The upshot of this deal is that the Yankees have shored up their rotation picture with just one move. Without Kuroda and Andy Pettitte in the mix, the Yankees’ projected rotation looked pretty bleak, with Phil Hughes slotted in as the second starter and no clear fifth starter behind David Phelps and Ivan Nova. Between that reality and a thin market for starting pitching in which the Yankees weer total non-players for the top talents other than Kuroda, it’s not at all hard to see why they made re-signing their own star their top offseason priority, and with that squared away the picture going forward is dramatically different. Even without factoring Pettitte in, the Yankees’ rotation now projects as at least respectable, with Kuroda and Sabathia at the top with Hughes, Phelps, and Nova hopefully providing quality back-end caliber production behind them. Put Pettitte in to the mix as well, and you have a championship caliber rotation for day one, with an outside chance of having two of those three back-enders bumped if Michael Pineda can return and be effective.

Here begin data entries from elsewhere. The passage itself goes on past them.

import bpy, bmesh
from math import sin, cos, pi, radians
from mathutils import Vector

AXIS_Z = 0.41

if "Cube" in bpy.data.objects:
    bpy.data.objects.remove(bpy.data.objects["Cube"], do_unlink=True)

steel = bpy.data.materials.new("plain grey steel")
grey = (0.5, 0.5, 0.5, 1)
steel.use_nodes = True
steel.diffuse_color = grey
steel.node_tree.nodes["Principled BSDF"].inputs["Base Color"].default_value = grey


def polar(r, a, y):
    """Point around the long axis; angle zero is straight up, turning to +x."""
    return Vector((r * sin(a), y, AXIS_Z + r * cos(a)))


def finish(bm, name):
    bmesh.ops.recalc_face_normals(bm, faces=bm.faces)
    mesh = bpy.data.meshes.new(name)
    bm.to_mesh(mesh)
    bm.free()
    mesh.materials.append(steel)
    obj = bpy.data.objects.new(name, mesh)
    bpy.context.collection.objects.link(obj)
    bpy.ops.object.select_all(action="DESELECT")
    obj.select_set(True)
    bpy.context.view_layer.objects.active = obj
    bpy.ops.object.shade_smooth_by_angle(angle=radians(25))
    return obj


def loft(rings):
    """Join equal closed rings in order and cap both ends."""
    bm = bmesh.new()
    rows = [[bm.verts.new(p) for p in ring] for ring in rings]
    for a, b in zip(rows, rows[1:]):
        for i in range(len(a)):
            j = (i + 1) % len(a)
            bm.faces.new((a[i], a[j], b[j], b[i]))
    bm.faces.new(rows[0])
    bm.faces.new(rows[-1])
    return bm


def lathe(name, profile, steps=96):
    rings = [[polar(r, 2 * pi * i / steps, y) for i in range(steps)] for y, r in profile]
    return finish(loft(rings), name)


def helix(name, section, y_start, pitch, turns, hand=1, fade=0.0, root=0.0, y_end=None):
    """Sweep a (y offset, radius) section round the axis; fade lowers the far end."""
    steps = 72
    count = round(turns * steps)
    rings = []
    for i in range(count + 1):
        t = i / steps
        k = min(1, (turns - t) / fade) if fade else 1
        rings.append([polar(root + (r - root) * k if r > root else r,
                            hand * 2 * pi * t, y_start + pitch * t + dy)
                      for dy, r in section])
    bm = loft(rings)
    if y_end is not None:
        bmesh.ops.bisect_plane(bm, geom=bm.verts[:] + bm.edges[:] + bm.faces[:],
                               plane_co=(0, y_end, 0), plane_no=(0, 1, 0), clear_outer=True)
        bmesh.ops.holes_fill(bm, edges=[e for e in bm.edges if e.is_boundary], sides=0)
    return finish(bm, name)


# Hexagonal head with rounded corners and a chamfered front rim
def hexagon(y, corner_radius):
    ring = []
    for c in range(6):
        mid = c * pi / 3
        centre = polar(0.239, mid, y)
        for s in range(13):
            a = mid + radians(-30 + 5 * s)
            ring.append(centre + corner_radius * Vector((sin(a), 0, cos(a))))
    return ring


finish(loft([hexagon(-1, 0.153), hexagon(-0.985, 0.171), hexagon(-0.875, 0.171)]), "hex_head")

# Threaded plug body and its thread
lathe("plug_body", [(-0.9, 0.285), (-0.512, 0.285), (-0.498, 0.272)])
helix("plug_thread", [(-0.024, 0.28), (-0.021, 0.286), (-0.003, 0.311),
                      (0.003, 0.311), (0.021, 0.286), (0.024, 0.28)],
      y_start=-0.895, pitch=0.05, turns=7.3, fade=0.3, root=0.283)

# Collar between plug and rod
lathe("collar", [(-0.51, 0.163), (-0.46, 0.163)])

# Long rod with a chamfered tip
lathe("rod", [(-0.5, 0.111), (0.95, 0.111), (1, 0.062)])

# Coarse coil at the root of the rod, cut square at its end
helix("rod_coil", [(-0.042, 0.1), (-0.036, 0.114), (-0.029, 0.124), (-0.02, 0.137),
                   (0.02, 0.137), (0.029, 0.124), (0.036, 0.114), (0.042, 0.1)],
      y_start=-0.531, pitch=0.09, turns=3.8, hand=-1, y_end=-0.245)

So that’s where things stand today: with the lynchpin of the team’s winter plans under the belt. There’s still plenty to do, of course. Brian Cashman now needs to figure out who his starting catcher and right fielder will be when Opening Day rolls around, plus work out a contract with Mariano Rivera, but (at least assuming that the latter is a given on a certain level) retaining Kuroda was by far the most important task at hand this winter, and for as much as our focus has been on payroll cuts and all of the players the Yankees won’t be after anytime soon, for now they’re still able to get their #Hirok.